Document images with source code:

━━━━

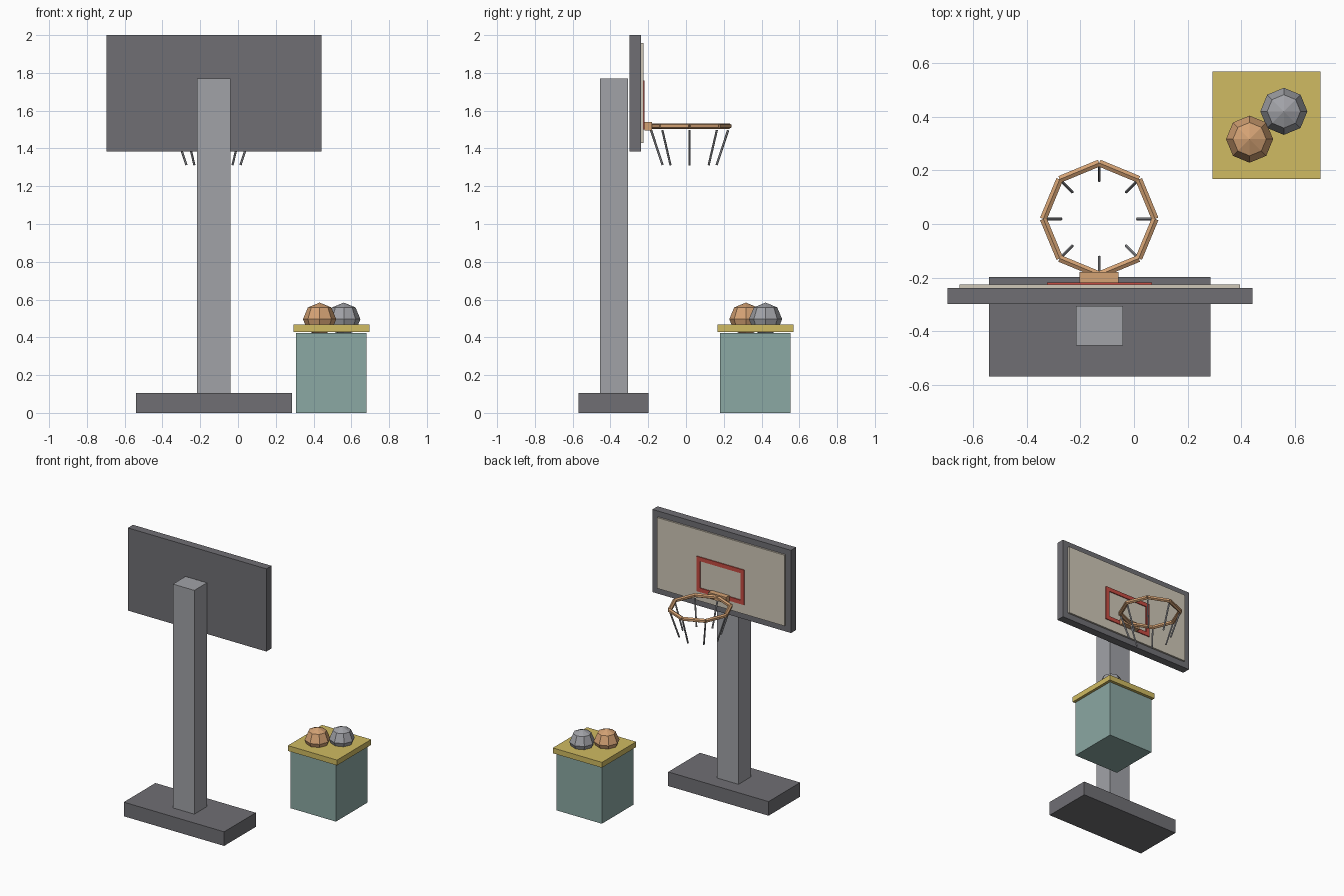
import bpy, math
from mathutils import Vector, Matrix

if "Cube" in bpy.data.objects:
    bpy.data.objects.remove(bpy.data.objects["Cube"])


def material(name, rgb):
    def lin(v):
        v /= 255
        return v / 12.92 if v <= 0.04045 else ((v + 0.055) / 1.055) ** 2.4
    m = bpy.data.materials.new(name)
    m.diffuse_color = (*[lin(c) for c in rgb], 1)
    m.use_nodes = True
    m.node_tree.nodes["Principled BSDF"].inputs["Base Color"].default_value = m.diffuse_color
    return m


DARK = material("dark_grey", (112, 111, 116))
GREY = material("mid_grey", (161, 162, 167))
BEIGE = material("beige", (208, 200, 184))
RED = material("red", (198, 76, 66))
ORANGE = material("orange_tan", (212, 162, 116))
TEAL = material("teal", (139, 168, 163))
YELLOW = material("yellow", (208, 187, 98))


def finish(name, mat):
    ob = bpy.context.object
    ob.name = name
    ob.data.name = name
    ob.data.materials.append(mat)
    return ob


def box(name, mat, x, y, z):
    """Box from (min, max) ranges on each axis."""
    bpy.ops.mesh.primitive_cube_add(size=1)
    ob = finish(name, mat)
    size = [r[1] - r[0] for r in (x, y, z)]
    mid = [(r[1] + r[0]) / 2 for r in (x, y, z)]
    ob.data.transform(Matrix.Translation(mid) @ Matrix.Diagonal((*size, 1)))
    return ob


def rod(name, mat, a, b, radius, sides=6):
    """Straight rod between two points, with one edge line facing up."""
    a, b = Vector(a), Vector(b)
    bpy.ops.mesh.primitive_cylinder_add(vertices=sides, radius=radius,
                                        depth=(b - a).length)
    ob = finish(name, mat)
    rot = (b - a).to_track_quat('Z', 'Y').to_matrix().to_4x4()
    ob.data.transform(Matrix.Translation((a + b) / 2) @ rot)
    return ob


# Stand
box("stand_base", DARK, (-0.541, 0.285), (-0.57, -0.198), (0, 0.105))
box("stand_pole", GREY, (-0.217, -0.041), (-0.455, -0.307), (0.105, 1.77))

# Backboard with light panel and red target frame
box("backboard", DARK, (-0.697, 0.443), (-0.299, -0.239), (1.385, 2.0))
box("backboard_panel", BEIGE, (-0.652, 0.396), (-0.239, -0.226), (1.43, 1.957))
X0, X1, Z0, Z1, W = -0.325, 0.068, 1.50, 1.76, 0.03
FY = (-0.226, -0.219)
for i, x in enumerate((X0, X1 - W)):
    box(f"target_side_{i}", RED, (x, x + W), FY, (Z0, Z1))
for i, z in enumerate((Z0, Z1 - W)):
    box(f"target_bar_{i}", RED, (X0 + W, X1 - W), FY, (z, z + W))

# Hoop: bracket, eight straight rim rods, eight net strands
box("hoop_bracket", ORANGE, (-0.203, -0.057), (-0.219, -0.18), (1.495, 1.54))
CX, CY = -0.13, 0.019


def ring(i, r, z):
    a = i * math.pi / 4
    return (CX + r * math.cos(a), CY + r * math.sin(a), z)


for i in range(8):
    rod(f"rim_{i}", ORANGE, ring(i, 0.209, 1.518), ring(i + 1, 0.209, 1.518), 0.015)
    rod(f"net_strand_{i}", GREY, ring(i, 0.204, 1.497), ring(i, 0.143, 1.312), 0.006)

# Ball stand
box("ball_box", TEAL, (0.306, 0.68), (0.18, 0.552), (0, 0.424))
box("ball_box_lid", YELLOW, (0.293, 0.697), (0.168, 0.57), (0.427, 0.467))

# Low-poly balls
for name, mat, x, y in (("orange_ball", ORANGE, 0.432, 0.317),
                        ("grey_ball", GREY, 0.56, 0.421)):
    bpy.ops.mesh.primitive_uv_sphere_add(segments=8, ring_count=4, radius=0.088,
                                         location=(x, y, 0.496))
    finish(name, mat)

━━━━

AIM OF THE EXERCISE:
Could you restate, word for word, every line from the one containing "CX, CY = -0.13, 0.019" through the last line of the records above, and nothing more?

OUTPUT BELOW:
CX, CY = -0.13, 0.019


def ring(i, r, z):
    a = i * math.pi / 4
    return (CX + r * math.cos(a), CY + r * math.sin(a), z)


for i in range(8):
    rod(f"rim_{i}", ORANGE, ring(i, 0.209, 1.518), ring(i + 1, 0.209, 1.518), 0.015)
    rod(f"net_strand_{i}", GREY, ring(i, 0.204, 1.497), ring(i, 0.143, 1.312), 0.006)

# Ball stand
box("ball_box", TEAL, (0.306, 0.68), (0.18, 0.552), (0, 0.424))
box("ball_box_lid", YELLOW, (0.293, 0.697), (0.168, 0.57), (0.427, 0.467))

# Low-poly balls
for name, mat, x, y in (("orange_ball", ORANGE, 0.432, 0.317),
                        ("grey_ball", GREY, 0.56, 0.421)):
    bpy.ops.mesh.primitive_uv_sphere_add(segments=8, ring_count=4, radius=0.088,
                                         location=(x, y, 0.496))
    finish(name, mat)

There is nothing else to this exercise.